MILWAUKEE – Milwaukee Public Schools will freeze a supplemental pension for existing teachers effective July 1, 2013 – and end it for any teachers who join or re-join the district after that date – in a move expected to save the district $5 million in annual contributions beginning in the 2013-14 school year.
The move approved by the Milwaukee Board of School Directors last week will also reduce the district’s long-term obligations to pay for the plan by an estimated $20 million.
The change does not affect teachers’ primary Wisconsin Retirement System (WRS) pension.
The supplemental pension was created in 1982 – prior to the election of any current Board members and before the arrival of the current administration – to offset early retirement penalties in the WRS primary pension plan. Those penalties have since been significantly reduced, and in some cases, no longer exist. WRS has also since made other benefit enhancements and continues to be one of the most well-funded public pension systems in the country.
At the same time, the cost of the supplemental pension has ballooned. Unfunded legacy costs tied to the supplemental pension have doubled over the last 10 years, now standing at $133 million.
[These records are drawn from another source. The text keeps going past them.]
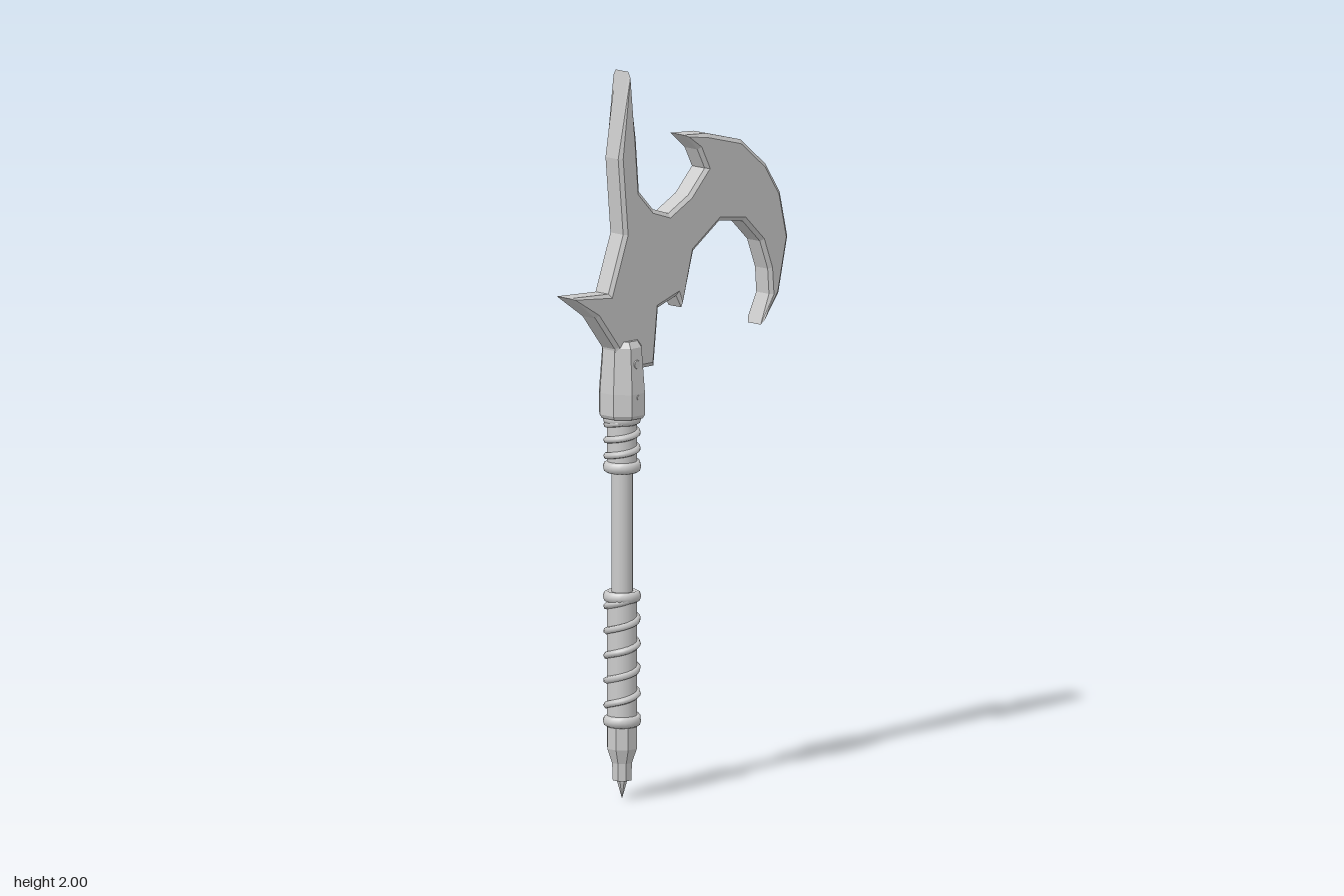
import * as THREE from 'three';

const AXIS_X = -0.193; // the shaft stands to one side of the blade's centre

export function createModel() {
  const model = new THREE.Group();
  model.name = 'halberd';
  const steel = new THREE.MeshStandardMaterial({ color: 0xcbcbcb });
  steel.name = 'light grey steel';

  const add = (name, geometry, parent = model) => {
    const mesh = new THREE.Mesh(geometry, steel);
    mesh.name = name;
    parent.add(mesh);
    return mesh;
  };
  // Faceted turned part from [radius, height] pairs, bottom to top
  const turned = (name, profile, parent) => {
    const points = profile.map(([r, y]) => new THREE.Vector2(r, y));
    const geometry = new THREE.LatheGeometry(points, 8, Math.PI / 8).toNonIndexed();
    geometry.computeVertexNormals();
    return add(name, geometry, parent);
  };

  // Blade: top spike, crescent, lower barb, tang and back spike, clockwise
  const outline = [
    [-0.193, 2], [-0.165, 1.81], [-0.153, 1.665], [-0.1, 1.61], [-0.04, 1.59],
    [0.037, 1.63], [0.1, 1.695], [0.072, 1.75], [0.018, 1.797], [0.107, 1.79],
    [0.237, 1.755], [0.333, 1.675], [0.388, 1.59], [0.417, 1.465], [0.383, 1.315],
    [0.315, 1.235], [0.347, 1.315], [0.342, 1.385], [0.312, 1.465], [0.245, 1.53],
    [0.155, 1.543], [0.055, 1.475], [0.01, 1.325], [-0.01, 1.36], [-0.08, 1.337],
    [-0.097, 1.18], [-0.23, 1.18], [-0.245, 1.245], [-0.32, 1.34], [-0.419, 1.408],
    [-0.27, 1.4], [-0.213, 1.555], [-0.232, 1.765],
  ].map(([x, y]) => new THREE.Vector2(x, y));
  const bladeGeometry = new THREE.ExtrudeGeometry(new THREE.Shape(outline), {
    depth: 0.048, bevelEnabled: true, bevelThickness: 0.008,
    bevelSize: 0.011, bevelOffset: -0.011, bevelSegments: 1,
  });
  bladeGeometry.translate(0, 0, -0.024);
  add('blade', bladeGeometry);

  const handle = new THREE.Group();
  handle.name = 'handle';
  handle.position.x = AXIS_X;
  model.add(handle);

  // Eight-sided socket that grips the tang
  const socket = turned('socket', [
    [0, 1.05], [0.062, 1.05], [0.068, 1.06], [0.068, 1.12],
    [0.058, 1.245], [0.046, 1.262], [0, 1.262],
  ], handle);
  socket.scale.x = 0.94;

  // Low rivets on the front and back of the socket
  for (const side of [1, -1]) {
    for (const [y, z, r] of [[1.2, 0.056, 0.014], [1.11, 0.062, 0.008]]) {
      const rivet = add('rivet', new THREE.CylinderGeometry(r * 0.8, r, 0.006, 12), handle);
      rivet.rotation.x = side * Math.PI / 2;
      rivet.position.set(0, y, side * z);
    }
  }

  const shaft = add('shaft', new THREE.CylinderGeometry(0.029, 0.029, 0.9, 16), handle);
  shaft.position.y = 0.62;

  // Bound grip: core, end rings and a cord wound up around it
  const binding = (name, bottom, top, turns, ringHeights) => {
    const group = new THREE.Group();
    group.name = name;
    handle.add(group);
    const core = add('core', new THREE.CylinderGeometry(0.041, 0.041, top - bottom, 16), group);
    core.position.y = (bottom + top) / 2;
    for (const y of ringHeights) {
      const ring = add('ring', new THREE.TorusGeometry(0.041, 0.011, 8, 20), group);
      ring.rotation.x = Math.PI / 2;
      ring.position.y = y;
      ring.scale.z = 1.4;
    }
    const steps = turns * 12;
    const points = [];
    for (let i = 0; i <= steps; i++) {
      const t = i / steps, a = t * turns * Math.PI * 2;
      points.push(new THREE.Vector3(
        Math.sin(a) * 0.041, bottom + 0.015 + t * (top - bottom - 0.03), Math.cos(a) * 0.041));
    }
    const path = new THREE.CatmullRomCurve3(points);
    add('cord', new THREE.TubeGeometry(path, steps * 2, 0.01, 6), group);
  };
  binding('upperBinding', 0.9, 1.06, 3, [0.913, 1.045]);
  binding('lowerGrip', 0.2, 0.57, 5, [0.215, 0.557]);

  // Pommel tapering to a collar, then the ground spike
  turned('pommel', [
    [0, 0.052], [0.027, 0.052], [0.029, 0.1], [0.043, 0.14], [0.043, 0.205], [0, 0.205],
  ], handle);
  turned('groundSpike', [[0, 0], [0.014, 0.047], [0.014, 0.056]], handle);

  return model;
}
Teachers who already have earned benefits under the supplemental pension will not lose their earned benefits. Teachers who have already retired will not see benefits change. MPS would not be legally permitted to make such changes. The freeze also means that the supplemental teachers pension will be closed to teachers hired or rehired on or after July 1, 2013.
Ending the supplemental pension is expected to reduce that $133-million unfunded legacy cost by $20 million in the 2013-14 school year. It is also expected to reduce the district’s yearly pension contributions by an estimated $5 million starting in 2013-14.
“We value our teachers. We want to compensate them for their hard work and we want to be able to attract the best and brightest new teachers as well, but this is something that has outlived its original purpose and something we can no longer afford,” Superintendent Gregory Thornton said.
He noted that MPS has already taken significant action to ensure financial stability, including building closures, re-bidding transportation contracts and requiring employees to contribute more toward the cost of benefits as their existing contracts expire. The district will continue to explore additional measures, Dr. Thornton said.